(Given records)

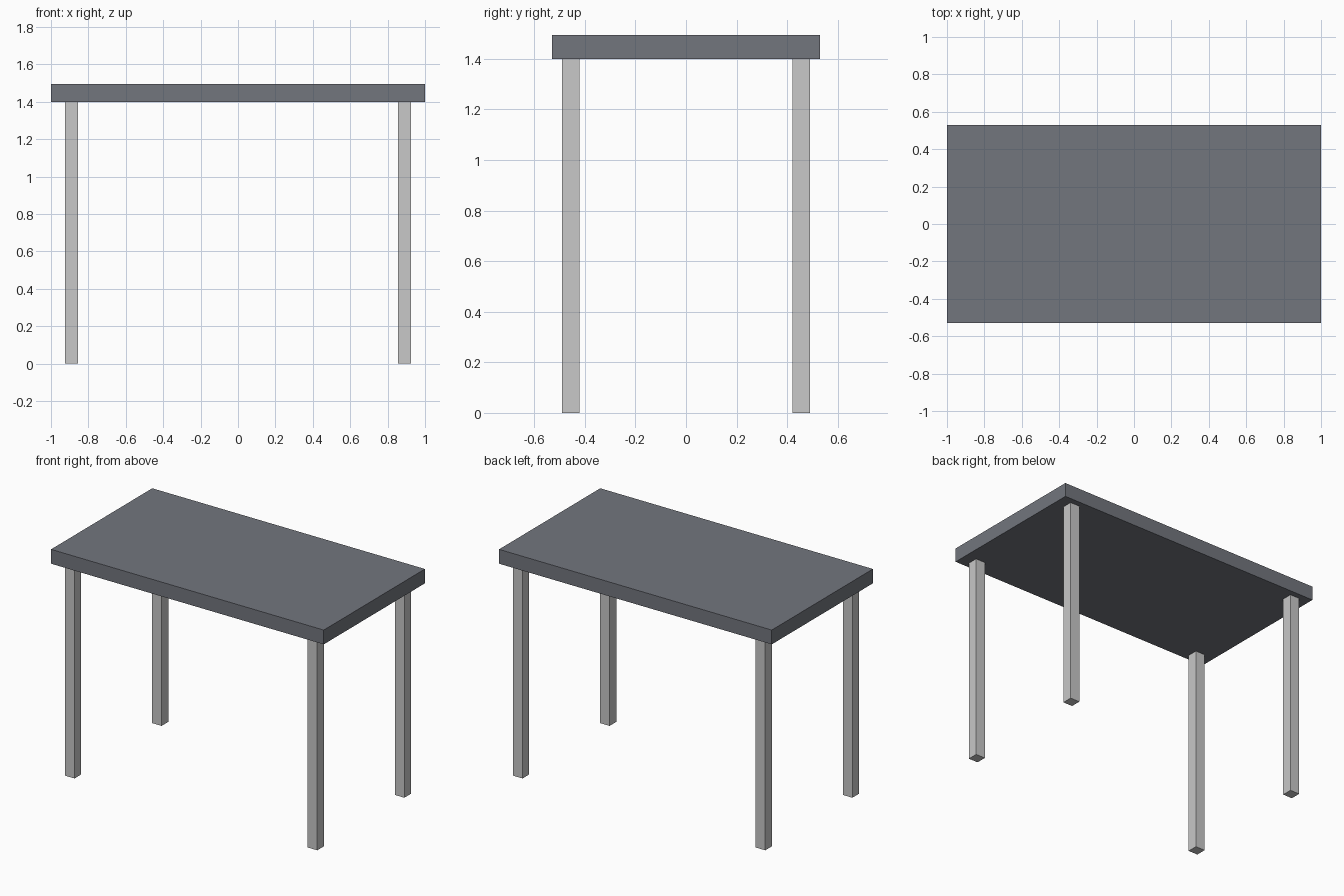
import bpy

if "Cube" in bpy.data.objects:
    bpy.data.objects.remove(bpy.data.objects["Cube"])


def material(name, rgb):
    mat = bpy.data.materials.new(name)
    mat.diffuse_color = (*rgb, 1.0)
    mat.use_nodes = True
    mat.node_tree.nodes["Principled BSDF"].inputs["Base Color"].default_value = mat.diffuse_color
    return mat


def box(name, center, size, mat):
    bpy.ops.mesh.primitive_cube_add(size=1, location=center)
    obj = bpy.context.object
    obj.name = name
    obj.scale = size
    bpy.ops.object.transform_apply(location=False, rotation=False, scale=True)
    obj.data.materials.append(mat)
    return obj


slate_grey = material("slate grey", (0.17, 0.18, 0.207))
light_grey = material("light grey", (0.58, 0.58, 0.58))

LEG_HEIGHT = 1.40
TOP_THICKNESS = 0.095
LEG_WIDTH = 0.07

# Tabletop slab
box("tabletop", (0, 0, LEG_HEIGHT + TOP_THICKNESS / 2),
    (2.0, 1.06, TOP_THICKNESS), slate_grey)

# Four square legs, inset from the corners
for side, sx in (("left", -1), ("right", 1)):
    for end, sy in (("front", -1), ("back", 1)):
        box(f"{end}_{side}_leg", (sx * 0.89, sy * 0.456, LEG_HEIGHT / 2),
            (LEG_WIDTH, LEG_WIDTH, LEG_HEIGHT), light_grey)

(End Given records)

[Brief]:
Reproduce all of the data exactly, omitting each picture it holds.

[Exercise output]:
import bpy

if "Cube" in bpy.data.objects:
    bpy.data.objects.remove(bpy.data.objects["Cube"])


def material(name, rgb):
    mat = bpy.data.materials.new(name)
    mat.diffuse_color = (*rgb, 1.0)
    mat.use_nodes = True
    mat.node_tree.nodes["Principled BSDF"].inputs["Base Color"].default_value = mat.diffuse_color
    return mat


def box(name, center, size, mat):
    bpy.ops.mesh.primitive_cube_add(size=1, location=center)
    obj = bpy.context.object
    obj.name = name
    obj.scale = size
    bpy.ops.object.transform_apply(location=False, rotation=False, scale=True)
    obj.data.materials.append(mat)
    return obj


slate_grey = material("slate grey", (0.17, 0.18, 0.207))
light_grey = material("light grey", (0.58, 0.58, 0.58))

LEG_HEIGHT = 1.40
TOP_THICKNESS = 0.095
LEG_WIDTH = 0.07

# Tabletop slab
box("tabletop", (0, 0, LEG_HEIGHT + TOP_THICKNESS / 2),
    (2.0, 1.06, TOP_THICKNESS), slate_grey)

# Four square legs, inset from the corners
for side, sx in (("left", -1), ("right", 1)):
    for end, sy in (("front", -1), ("back", 1)):
        box(f"{end}_{side}_leg", (sx * 0.89, sy * 0.456, LEG_HEIGHT / 2),
            (LEG_WIDTH, LEG_WIDTH, LEG_HEIGHT), light_grey)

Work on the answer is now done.